The records below are to be output exactly, except for their pictures.

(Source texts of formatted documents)
********
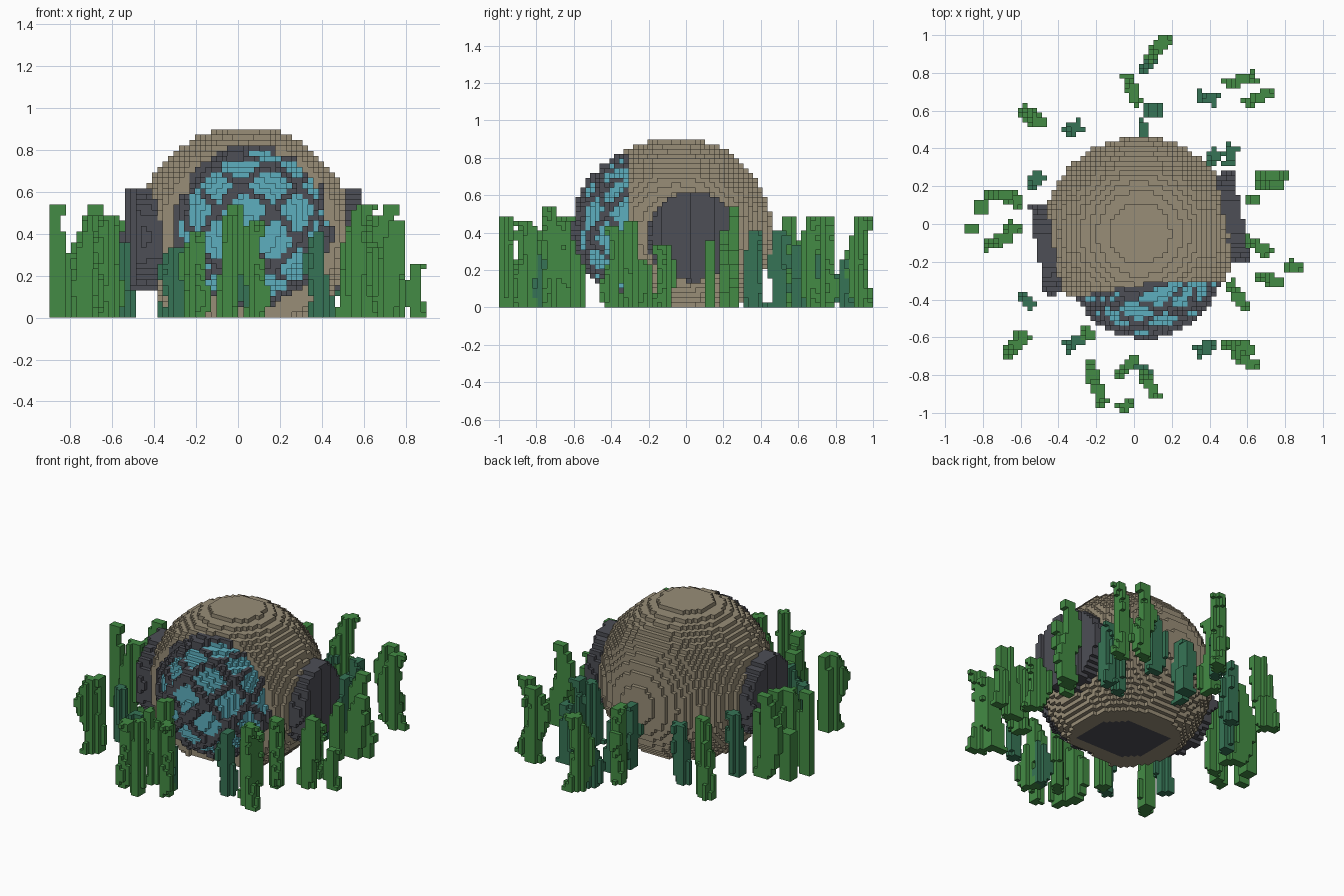
import bpy, bmesh, math
from mathutils import Vector

cube = bpy.data.objects.get("Cube")
if cube:
    bpy.data.objects.remove(cube, do_unlink=True)

V = 2 / 78                                   # block size
ANG = math.radians(10)                       # turn of the whole dome
SIDE = Vector((math.cos(ANG), math.sin(ANG), 0))
FRONT = Vector((math.sin(ANG), -math.cos(ANG), 0))
CENTRE = Vector((0.03, -0.05, 0.40))


def material(name, rgb):
    m = bpy.data.materials.new(name)
    m.use_nodes = True
    m.diffuse_color = (*rgb, 1)
    bsdf = m.node_tree.nodes["Principled BSDF"]
    bsdf.inputs["Base Color"].default_value = (*rgb, 1)
    bsdf.inputs["Roughness"].default_value = 0.9
    return m


STONE = material("stone brown", (0.315, 0.268, 0.185))
METAL = material("dark grey metal", (0.075, 0.077, 0.092))
GLASS = material("aqua glass", (0.11, 0.43, 0.52))
LEAF = material("leaf green", (0.056, 0.26, 0.058))
TEAL = material("deep sea green", (0.037, 0.175, 0.092))

cells = {}                                   # grid cell -> part name
parts = {}                                   # part name -> material


def fill(name, mat, lo, hi, rule):
    """Claim every free block in a box whose centre satisfies the rule."""
    parts[name] = mat
    xs, ys, zs = [range(math.floor(a / V + 0.01), math.ceil(b / V - 0.01))
                  for a, b in zip(lo, hi)]
    for i in xs:
        for j in ys:
            for k in zs:
                p = Vector((i + 0.5, j + 0.5, k + 0.5)) * V
                if (i, j, k) not in cells and rule(p):
                    cells[i, j, k] = name


BOX = ((-0.66, -0.66, 0), (0.66, 0.44, 0.89))


# Side hatches: discs on the cross axis
def hatch(sign):
    def rule(p):
        d = p - CENTRE
        return (0.38 < d.dot(SIDE) * sign < 0.55
                and math.hypot(d.dot(FRONT), d.z + 0.02) < 0.24)
    return rule


fill("left_hatch", METAL, *BOX, hatch(1))
fill("right_hatch", METAL, *BOX, hatch(-1))

# Bulging window: lattice shell over a glass ball segment
WIN = CENTRE + FRONT * 0.138 + Vector((0, 0, 0.03))
PITCH = 0.5                                  # angle between lattice bars


def behind_window(p):
    return (p - CENTRE).dot(FRONT) < 0.27 or p.y > -0.305


def on_bar(across, depth, offset):
    turn = math.atan2(across, depth) / PITCH + offset
    return abs(turn - round(turn)) * PITCH < 0.05


def lattice(p):
    d = p - WIN
    if behind_window(p) or not 0.39 < d.length < 0.422:
        return False
    depth, s = d.dot(FRONT), d.dot(SIDE)
    return (depth < 0.155                    # rim ring
            or on_bar((s + d.z) * 0.707, depth, 0.56)
            or on_bar((d.z - s) * 0.707, depth, -0.1))


fill("window_lattice", METAL, *BOX, lattice)
fill("window_glass", GLASS, *BOX,
     lambda p: (p - WIN).length < 0.395 and not behind_window(p))

# Dome with flattened top and back, and a dark floor plate
fill("floor_plate", METAL, (-0.25, -0.25, 0), (0.3, 0.15, V),
     lambda p: abs(p.x - 0.03) < 0.22 and abs(p.y + 0.05) < 0.17
     and abs(p.x + p.y + 0.02) < 0.29)
fill("dome", STONE, *BOX,
     lambda p: (p - CENTRE).length < 0.512 and behind_window(p)
     and abs((p - CENTRE).dot(SIDE)) < 0.49)

# Seaweed: a leaf slides along its heading as it rises
SWAYS = (lambda t: 0.5 + 0.5 * math.sin(t * 7),
         lambda t: (2 * t - 1) ** 2,
         lambda t: t)


def blade(middle, heading, run, height, sway):
    along = Vector((math.cos(heading), math.sin(heading)))
    half = run * 0.22 + 0.015                # half width of the leaf

    def rule(p):
        t = p.z / height
        d = p.xy - middle
        slide = (run - 2 * half) * (sway(t) - 0.5)
        width = half if t < 0.75 else half * 0.7
        return (t < 1 and abs(d.dot(along) - slide) < width + 0.005
                and abs(d.x * along.y - d.y * along.x) < 0.031)
    return rule


def plant(name, mat, run, spots):
    """Grow one leaf per spot (x, y, heading, height)."""
    for n, (x, y, heading, height) in enumerate(spots):
        lo = (x - 0.14, max(-1, y - 0.14), 0)
        hi = (x + 0.14, min(1, y + 0.14), height)
        fill(f"{name}_{n + 1}", mat, lo, hi,
             blade(Vector((x, y)), math.radians(heading), run, height, SWAYS[n % 3]))


plant("broad_seaweed", LEAF, 0.17, [
    (-.01, .71, -68, .48), (.13, .935, 48, .48), (-.53, .56, -35, .48),
    (.56, .76, 17, .48), (.66, .67, 23, .48), (.72, .20, 0, .40),
    (.72, .26, 0, .55), (.66, -.12, -30, .34), (.73, -.30, -15, .46),
    (.55, -.38, -55, .43), (.59, -.72, -32, .55), (.56, -.65, -10, .46),
    (-.19, -.88, -70, .42), (-.22, -.80, -80, .34), (-.03, -.75, 45, .55),
    (.08, -.85, -58, .46), (-.70, .16, 0, .55), (-.72, -.09, 22, .48),
    (-.62, -.64, 40, .50)])
plant("narrow_seaweed", LEAF, 0.08, [
    (-.86, -.03, 0, .55), (.85, -.225, -10, .25), (-.045, -.965, 20, .48),
    (-.81, .09, 0, .30), (-.60, -.59, 0, .48), (.635, .125, 5, .36),
    (-.64, -.025, -20, .48), (-.63, .12, -20, .40), (-.24, -.585, -20, .36),
    (-.54, .57, 45, .36)])
plant("dark_seaweed", TEAL, 0.11, [
    (.05, .49, 80, .42), (.08, .85, 40, .25), (.42, .355, 50, .42),
    (.10, .60, 0, .34), (.515, .365, 75, .42), (-.32, .505, 30, .38),
    (.38, -.655, 30, .42), (.06, -.79, -55, .28), (-.525, .23, 50, .42),
    (-.31, -.625, 32, .34), (.39, .665, -15, .38), (-.565, -.405, -45, .36)])

# Turn the claimed blocks into meshes with only the exposed faces
meshes = {name: (bmesh.new(), {}) for name in parts}
for cell, name in cells.items():
    bm, verts = meshes[name]
    for axis in range(3):
        for step in (0, 1):
            beside = list(cell)
            beside[axis] += 2 * step - 1
            if tuple(beside) in cells:
                continue
            face = []
            for a, b in ((0, 0), (1, 0), (1, 1), (0, 1)):
                corner = list(cell)
                corner[axis] += step
                corner[(axis + 1) % 3] += a
                corner[(axis + 2) % 3] += b
                key = tuple(corner)
                if key not in verts:
                    verts[key] = bm.verts.new(Vector(key) * V)
                face.append(verts[key])
            bm.faces.new(face if step else face[::-1])

for name, (bm, _) in meshes.items():
    if bm.faces:
        mesh = bpy.data.meshes.new(name)
        bm.to_mesh(mesh)
        mesh.materials.append(parts[name])
        bpy.context.collection.objects.link(bpy.data.objects.new(name, mesh))
    bm.free()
********
▶ _TASK RESULT_
import bpy, bmesh, math
from mathutils import Vector

cube = bpy.data.objects.get("Cube")
if cube:
    bpy.data.objects.remove(cube, do_unlink=True)

V = 2 / 78                                   # block size
ANG = math.radians(10)                       # turn of the whole dome
SIDE = Vector((math.cos(ANG), math.sin(ANG), 0))
FRONT = Vector((math.sin(ANG), -math.cos(ANG), 0))
CENTRE = Vector((0.03, -0.05, 0.40))


def material(name, rgb):
    m = bpy.data.materials.new(name)
    m.use_nodes = True
    m.diffuse_color = (*rgb, 1)
    bsdf = m.node_tree.nodes["Principled BSDF"]
    bsdf.inputs["Base Color"].default_value = (*rgb, 1)
    bsdf.inputs["Roughness"].default_value = 0.9
    return m


STONE = material("stone brown", (0.315, 0.268, 0.185))
METAL = material("dark grey metal", (0.075, 0.077, 0.092))
GLASS = material("aqua glass", (0.11, 0.43, 0.52))
LEAF = material("leaf green", (0.056, 0.26, 0.058))
TEAL = material("deep sea green", (0.037, 0.175, 0.092))

cells = {}                                   # grid cell -> part name
parts = {}                                   # part name -> material


def fill(name, mat, lo, hi, rule):
    """Claim every free block in a box whose centre satisfies the rule."""
    parts[name] = mat
    xs, ys, zs = [range(math.floor(a / V + 0.01), math.ceil(b / V - 0.01))
                  for a, b in zip(lo, hi)]
    for i in xs:
        for j in ys:
            for k in zs:
                p = Vector((i + 0.5, j + 0.5, k + 0.5)) * V
                if (i, j, k) not in cells and rule(p):
                    cells[i, j, k] = name


BOX = ((-0.66, -0.66, 0), (0.66, 0.44, 0.89))


# Side hatches: discs on the cross axis
def hatch(sign):
    def rule(p):
        d = p - CENTRE
        return (0.38 < d.dot(SIDE) * sign < 0.55
                and math.hypot(d.dot(FRONT), d.z + 0.02) < 0.24)
    return rule


fill("left_hatch", METAL, *BOX, hatch(1))
fill("right_hatch", METAL, *BOX, hatch(-1))

# Bulging window: lattice shell over a glass ball segment
WIN = CENTRE + FRONT * 0.138 + Vector((0, 0, 0.03))
PITCH = 0.5                                  # angle between lattice bars


def behind_window(p):
    return (p - CENTRE).dot(FRONT) < 0.27 or p.y > -0.305


def on_bar(across, depth, offset):
    turn = math.atan2(across, depth) / PITCH + offset
    return abs(turn - round(turn)) * PITCH < 0.05


def lattice(p):
    d = p - WIN
    if behind_window(p) or not 0.39 < d.length < 0.422:
        return False
    depth, s = d.dot(FRONT), d.dot(SIDE)
    return (depth < 0.155                    # rim ring
            or on_bar((s + d.z) * 0.707, depth, 0.56)
            or on_bar((d.z - s) * 0.707, depth, -0.1))


fill("window_lattice", METAL, *BOX, lattice)
fill("window_glass", GLASS, *BOX,
     lambda p: (p - WIN).length < 0.395 and not behind_window(p))

# Dome with flattened top and back, and a dark floor plate
fill("floor_plate", METAL, (-0.25, -0.25, 0), (0.3, 0.15, V),
     lambda p: abs(p.x - 0.03) < 0.22 and abs(p.y + 0.05) < 0.17
     and abs(p.x + p.y + 0.02) < 0.29)
fill("dome", STONE, *BOX,
     lambda p: (p - CENTRE).length < 0.512 and behind_window(p)
     and abs((p - CENTRE).dot(SIDE)) < 0.49)

# Seaweed: a leaf slides along its heading as it rises
SWAYS = (lambda t: 0.5 + 0.5 * math.sin(t * 7),
         lambda t: (2 * t - 1) ** 2,
         lambda t: t)


def blade(middle, heading, run, height, sway):
    along = Vector((math.cos(heading), math.sin(heading)))
    half = run * 0.22 + 0.015                # half width of the leaf

    def rule(p):
        t = p.z / height
        d = p.xy - middle
        slide = (run - 2 * half) * (sway(t) - 0.5)
        width = half if t < 0.75 else half * 0.7
        return (t < 1 and abs(d.dot(along) - slide) < width + 0.005
                and abs(d.x * along.y - d.y * along.x) < 0.031)
    return rule


def plant(name, mat, run, spots):
    """Grow one leaf per spot (x, y, heading, height)."""
    for n, (x, y, heading, height) in enumerate(spots):
        lo = (x - 0.14, max(-1, y - 0.14), 0)
        hi = (x + 0.14, min(1, y + 0.14), height)
        fill(f"{name}_{n + 1}", mat, lo, hi,
             blade(Vector((x, y)), math.radians(heading), run, height, SWAYS[n % 3]))


plant("broad_seaweed", LEAF, 0.17, [
    (-.01, .71, -68, .48), (.13, .935, 48, .48), (-.53, .56, -35, .48),
    (.56, .76, 17, .48), (.66, .67, 23, .48), (.72, .20, 0, .40),
    (.72, .26, 0, .55), (.66, -.12, -30, .34), (.73, -.30, -15, .46),
    (.55, -.38, -55, .43), (.59, -.72, -32, .55), (.56, -.65, -10, .46),
    (-.19, -.88, -70, .42), (-.22, -.80, -80, .34), (-.03, -.75, 45, .55),
    (.08, -.85, -58, .46), (-.70, .16, 0, .55), (-.72, -.09, 22, .48),
    (-.62, -.64, 40, .50)])
plant("narrow_seaweed", LEAF, 0.08, [
    (-.86, -.03, 0, .55), (.85, -.225, -10, .25), (-.045, -.965, 20, .48),
    (-.81, .09, 0, .30), (-.60, -.59, 0, .48), (.635, .125, 5, .36),
    (-.64, -.025, -20, .48), (-.63, .12, -20, .40), (-.24, -.585, -20, .36),
    (-.54, .57, 45, .36)])
plant("dark_seaweed", TEAL, 0.11, [
    (.05, .49, 80, .42), (.08, .85, 40, .25), (.42, .355, 50, .42),
    (.10, .60, 0, .34), (.515, .365, 75, .42), (-.32, .505, 30, .38),
    (.38, -.655, 30, .42), (.06, -.79, -55, .28), (-.525, .23, 50, .42),
    (-.31, -.625, 32, .34), (.39, .665, -15, .38), (-.565, -.405, -45, .36)])

# Turn the claimed blocks into meshes with only the exposed faces
meshes = {name: (bmesh.new(), {}) for name in parts}
for cell, name in cells.items():
    bm, verts = meshes[name]
    for axis in range(3):
        for step in (0, 1):
            beside = list(cell)
            beside[axis] += 2 * step - 1
            if tuple(beside) in cells:
                continue
            face = []
            for a, b in ((0, 0), (1, 0), (1, 1), (0, 1)):
                corner = list(cell)
                corner[axis] += step
                corner[(axis + 1) % 3] += a
                corner[(axis + 2) % 3] += b
                key = tuple(corner)
                if key not in verts:
                    verts[key] = bm.verts.new(Vector(key) * V)
                face.append(verts[key])
            bm.faces.new(face if step else face[::-1])

for name, (bm, _) in meshes.items():
    if bm.faces:
        mesh = bpy.data.meshes.new(name)
        bm.to_mesh(mesh)
        mesh.materials.append(parts[name])
        bpy.context.collection.objects.link(bpy.data.objects.new(name, mesh))
    bm.free()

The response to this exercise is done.